Chabrol provided some figures: there are now 142 worldwide Ultra HD channels, including 76 in Europe – 29 channels or 35 satellite feeds, and 41 IPTV services. He talked about content recommendations for production companies: “Ideally all the content should be shot in 50 or 60 frames-per-second,” said Chabrol. “And create all the productions in UHD: when you do that, you know your content can be sold for the next five or maybe 10 years.”
He also warned that promotion of 8K, when 4K is not yet a mass-market product, risks causing confusion, but hailed the impact of the football World Cup this year, when 24 broadcasters subscribed to the Ultra HD HDR offer.
Vivicast Media’s Smitherman gave his company’s view on the technology’s status. “In the United States we’re now up to a dozen cable operators that have signed,” he said, adding that another major cable operator is in the process of signing on. But he admitted there are still challenges. “There are huge hurdles to overcome… we have 952 different cable companies with totally different ecosystems,” said Smitherman.
“One of the things that I think right now in the US and Canada we need to do is start to educate people who have bought a 4K Ultra HD television… you have to know how to access the content, and what equipment you need to make that work. Those are challenges that are not just in North America.” But he was optimistic about the future: “In the next 18 months time we’re going to see a huge growth in 4K in the United States.”
This morning also saw MIPCOM’s first panel session focusing on the buzzy new world of blockchain technology, as Reel Deal Group CEO Laurent Chemla gave attendees a primer on ‘Blockchain for Beginners’.
“Blockchain can be considered really as a new layer of the internet,” he explained. It’s about an internet of transactions and value exchange. “Pretty much the whole internet will be rebuilt using blockchain architecture,” suggested Chemla, citing the security of this technology as one reason.
Blockchain is the technology that powers the Bitcoin cryptocurrency. It’s a ledger of transaction records – from stock trades to medical records or past owners of a car.
“I think of it as a giant Google spreadsheet,” said Chemla – a spreadsheet which is shared by a number of participants. He also talked about decentralised systems as more trustworthy. “We’re moving from a world where we had centralised clearing houses, like the banking system… to the case of decentralised transactions” – where each transaction is verified by every ‘node’ in the network, rather than by a central authority.
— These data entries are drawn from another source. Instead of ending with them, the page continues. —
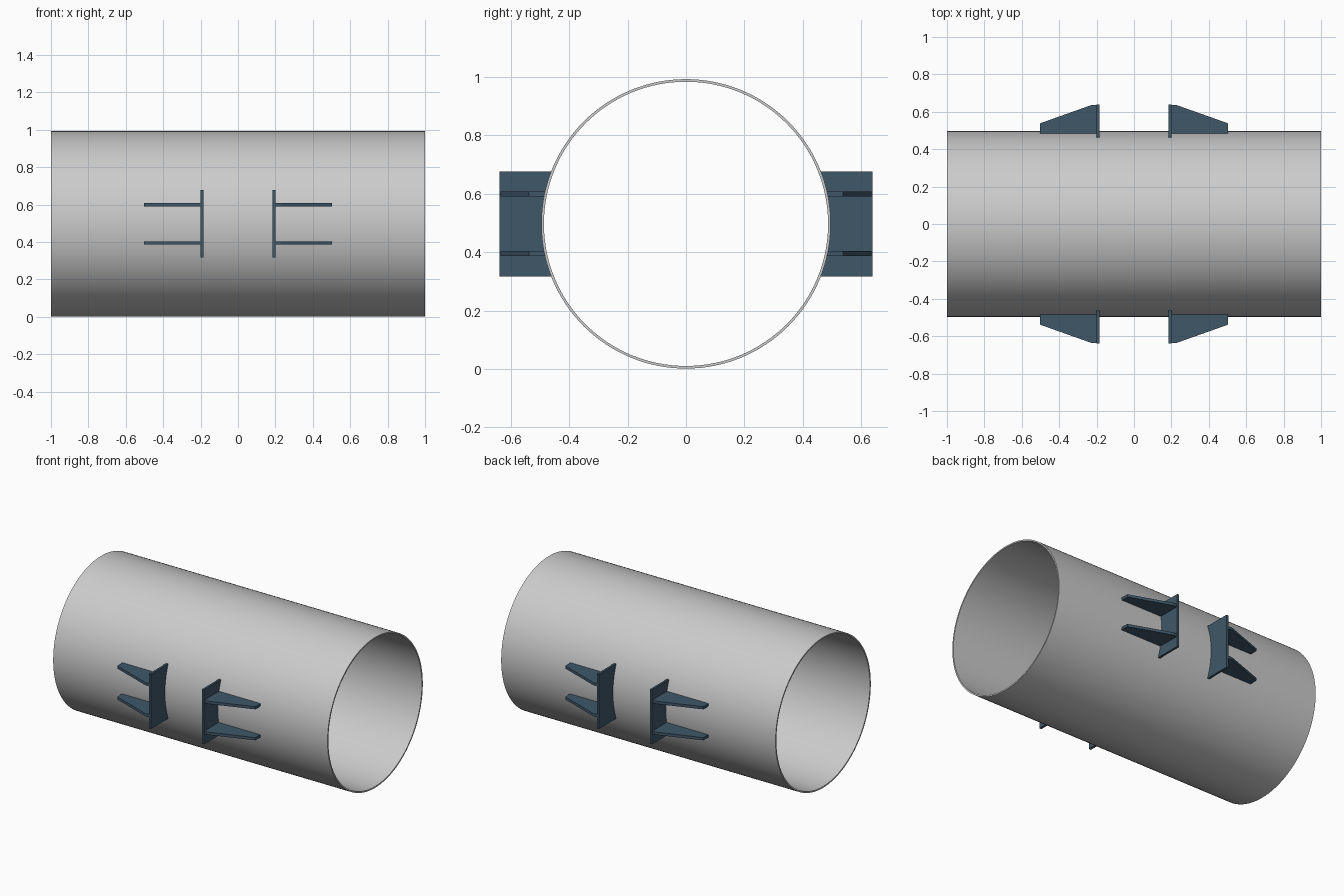
import bpy, bmesh, math

if "Cube" in bpy.data.objects:
    bpy.data.objects.remove(bpy.data.objects["Cube"])

R, WALL, ZC = 0.496, 0.009, 0.497
PLATE_X0, PLATE_X1 = 0.185, 0.20
PLATE_H, PLATE_Y = 0.18, 0.64
SEG = 128

steel = bpy.data.materials.new("blue_steel")
steel.diffuse_color = (0.05, 0.095, 0.14, 1)
steel.use_nodes = True
steel.node_tree.nodes["Principled BSDF"].inputs["Base Color"].default_value = steel.diffuse_color


def prism(name, points, offset, mat):
    """Extrude a closed outline of 3D points along an offset vector."""
    bm = bmesh.new()
    face = bm.faces.new([bm.verts.new(p) for p in points])
    ext = bmesh.ops.extrude_face_region(bm, geom=[face])
    verts = [g for g in ext["geom"] if isinstance(g, bmesh.types.BMVert)]
    bmesh.ops.translate(bm, verts=verts, vec=offset)
    bmesh.ops.recalc_face_normals(bm, faces=bm.faces)
    me = bpy.data.meshes.new(name)
    bm.to_mesh(me)
    bm.free()
    ob = bpy.data.objects.new(name, me)
    bpy.context.collection.objects.link(ob)
    me.materials.append(mat)
    return ob


# Pipe: a rectangular wall section spun around the x axis
bm = bmesh.new()
rings = []
for x, r in [(-1, R), (1, R), (1, R - WALL), (-1, R - WALL)]:
    rings.append([bm.verts.new((x, r * math.cos(a), ZC + r * math.sin(a)))
                  for a in (2 * math.pi * i / SEG for i in range(SEG))])
for k in range(4):
    a, b = rings[k], rings[(k + 1) % 4]
    for i in range(SEG):
        j = (i + 1) % SEG
        bm.faces.new((a[i], a[j], b[j], b[i]))
bmesh.ops.recalc_face_normals(bm, faces=bm.faces)
mesh = bpy.data.meshes.new("pipe")
bm.to_mesh(mesh)
bm.free()
pipe = bpy.data.objects.new("pipe", mesh)
bpy.context.collection.objects.link(pipe)
bpy.context.view_layer.objects.active = pipe
pipe.select_set(True)
bpy.ops.object.shade_smooth_by_angle(angle=math.radians(30))
pipe.select_set(False)

# Four lugs: an upright plate saddled to the pipe, braced by two tapered ribs
amax = math.asin(PLATE_H / R)
for sx, end in ((-1, "left"), (1, "right")):
    for sy, side in ((-1, "front"), (1, "back")):
        arc = [amax * (i / 8 - 1) for i in range(17)]
        outline = [(sx * PLATE_X0, sy * R * math.cos(a), ZC + R * math.sin(a)) for a in arc]
        outline += [(sx * PLATE_X0, sy * PLATE_Y, ZC + PLATE_H),
                    (sx * PLATE_X0, sy * PLATE_Y, ZC - PLATE_H)]
        prism(f"lug_plate_{end}_{side}", outline, (sx * (PLATE_X1 - PLATE_X0), 0, 0), steel)

        for dz, level in ((-0.102, "lower"), (0.102, "upper")):
            z = ZC + dz - 0.009
            profile = [(0.20, 0.482), (0.20, 0.635), (0.23, 0.635), (0.503, 0.538), (0.503, 0.482)]
            prism(f"lug_rib_{level}_{end}_{side}",
                  [(sx * x, sy * y, z) for x, y in profile], (0, 0, 0.018), steel)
There’s no middleman, complete transparency for transactions, which happen instantly, and the fees for all this are “negligible” said Chemla. “There’s no way to shut down blockchain: you would have to shut down the whole internet. It will keep on going,” he added, on the security front. The session offered a clear, accessible introduction to blockchain as a technology. Later in the week, we’ll be hearing about what TV companies can do with it.